I often tell...

, 7 years 8 months ago

Why did he do it? Why did she do it? What made them risk their lives and their family for such a stupid rush? What could propel them to risk it all, for some tramp or some prostitute? Why did they affair-down? Just how deep does the dysfunction and/or addiction really go?

I’ve talked to many who have spent months and years, several years actually, trying to find the ‘why’ of the affair(s). From numerous visits to therapists, counselors, pastors, and friends, to endless books, seminars, and retreats, the ‘why’ of it all is a quest all betrayed spouses are on.

The good news is: there is a why. There is probably more than one.

The bad news is: it will take the right kind of process to discover what it is.

The worse...

, 7 years 8 months ago

The beginning stages of recovery after what we call “D Day” (discovery day) are touchy at best.  The shock and awe of it all is more than you can fathom unless you’re in the middle of it now, or have passed through its borders. 

When Samantha and I went through it, it was nothing less than a whirlwind where our entire lives were turned upside down.  While not everyone experiences that sort of public upheaval financially or emotionally, it in no way discounts the overwhelming disarray that the first few days, weeks or months carry.   

What are we going to do?  What about the kids?  Is there any hope?   Why don’t they get it?  Is it really over?  Each question carries with...

, 7 years 9 months ago
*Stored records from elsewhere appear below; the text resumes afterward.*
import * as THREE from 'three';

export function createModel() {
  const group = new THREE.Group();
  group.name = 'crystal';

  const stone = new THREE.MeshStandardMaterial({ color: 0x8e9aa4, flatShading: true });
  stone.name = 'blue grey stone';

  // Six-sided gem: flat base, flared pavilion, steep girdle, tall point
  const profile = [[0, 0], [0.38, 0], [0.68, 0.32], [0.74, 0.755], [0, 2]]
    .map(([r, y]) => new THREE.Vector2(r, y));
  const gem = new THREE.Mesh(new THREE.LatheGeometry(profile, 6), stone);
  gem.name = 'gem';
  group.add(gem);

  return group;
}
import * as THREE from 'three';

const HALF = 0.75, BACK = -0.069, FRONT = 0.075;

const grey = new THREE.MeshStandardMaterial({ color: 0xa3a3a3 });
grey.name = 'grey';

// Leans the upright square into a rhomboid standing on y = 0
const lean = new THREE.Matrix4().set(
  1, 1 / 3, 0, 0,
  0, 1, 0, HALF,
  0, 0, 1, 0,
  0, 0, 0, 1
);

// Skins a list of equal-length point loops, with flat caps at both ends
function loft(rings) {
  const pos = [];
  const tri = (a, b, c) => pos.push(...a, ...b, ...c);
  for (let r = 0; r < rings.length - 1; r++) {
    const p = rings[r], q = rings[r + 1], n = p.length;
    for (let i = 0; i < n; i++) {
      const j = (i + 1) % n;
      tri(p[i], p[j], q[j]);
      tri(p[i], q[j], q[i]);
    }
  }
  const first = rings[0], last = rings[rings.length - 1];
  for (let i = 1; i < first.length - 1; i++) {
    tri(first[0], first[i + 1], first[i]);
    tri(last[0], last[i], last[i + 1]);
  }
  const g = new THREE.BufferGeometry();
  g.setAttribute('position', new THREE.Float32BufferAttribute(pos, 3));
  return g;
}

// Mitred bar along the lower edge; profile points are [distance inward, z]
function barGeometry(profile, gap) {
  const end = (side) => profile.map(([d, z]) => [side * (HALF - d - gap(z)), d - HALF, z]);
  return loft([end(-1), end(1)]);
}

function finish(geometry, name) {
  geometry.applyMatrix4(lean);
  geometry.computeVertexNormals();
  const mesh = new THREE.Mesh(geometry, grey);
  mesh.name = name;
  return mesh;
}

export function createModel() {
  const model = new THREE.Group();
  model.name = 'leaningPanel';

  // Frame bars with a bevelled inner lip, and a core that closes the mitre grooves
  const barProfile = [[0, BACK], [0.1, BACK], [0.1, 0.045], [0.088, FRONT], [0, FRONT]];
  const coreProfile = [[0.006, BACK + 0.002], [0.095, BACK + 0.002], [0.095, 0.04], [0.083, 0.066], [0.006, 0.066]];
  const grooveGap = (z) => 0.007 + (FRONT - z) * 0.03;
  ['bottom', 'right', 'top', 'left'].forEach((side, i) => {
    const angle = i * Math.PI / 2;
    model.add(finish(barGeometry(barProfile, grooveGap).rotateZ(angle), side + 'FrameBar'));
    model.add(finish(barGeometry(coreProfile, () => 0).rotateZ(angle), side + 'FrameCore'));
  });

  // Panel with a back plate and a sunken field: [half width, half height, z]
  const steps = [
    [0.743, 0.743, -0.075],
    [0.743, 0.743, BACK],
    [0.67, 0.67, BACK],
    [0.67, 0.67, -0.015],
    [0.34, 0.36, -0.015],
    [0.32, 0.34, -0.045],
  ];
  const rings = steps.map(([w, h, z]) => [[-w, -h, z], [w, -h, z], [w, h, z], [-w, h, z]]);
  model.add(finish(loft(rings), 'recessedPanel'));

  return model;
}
The flow of recovery outside of any pathway or established curriculum is usually chaos, and even within those proven pathways are significant wind changes. The up’s the down’s, the back and forth, the uncertainty of what is going on behind the scenes is enough to push you to want to quit, only about every other day. It really does produce a chaotic uncertainty about what each day will look like, or each weekend with the kids will or won’t look like. It may also paint a picture of what the impending separation or divorce will one day feel like and look like.

Usually, when someone wants to interrupt the chaos of it all, unless there is a strategy involved, it’s a stubborn move of desperation. It typically is something along the lines of...

, 7 years 9 months ago

Last week we discussed why “They Can’t Hear You,” but this week I’d like to continue the discussion and touch on why they WON’T hear you.

Fact is, your spouse will hear your emotion, but they will not hear your heart or your motives or in some cases even your contrition.

For many unfaithful, they justify their affair by lying to themselves reinforcing the thought that they had an affair because their spouse was disapproving, never happy, unsexual and unable to be pleased. What happens next is a huge pitfall for many, and is avoidable but not without a strategy.

Typically the unfaithful spouse has had to employ some mechanisms to cope with their behavior and justify their affair to themselves, their spouse, and even others...

, 7 years 9 months ago

It’s a daily comment I hear from both spouse’s on both sides of the infidelity:  “They won’t hear anything I say.” “They just don’t get it.”  “They don’t respond to anything I say.”

In reality, your spouse can’t hear what you’re saying. They may not WANT to hear you, but fact is, objectivity is lost, they have tuned you out and you’ve probably become noise to them.

If you’ve been married for any length of time, you have a lens that you see each other through from all the years of marriage prior to the affair.  That lens is thick and when you’re talking, your spouse is seeing you and hearing you through that lens of past behavior, previous actions, hurts, wounds, and resentment. If you’re the unfaithful and you’re trying to get your spouse to hear you,...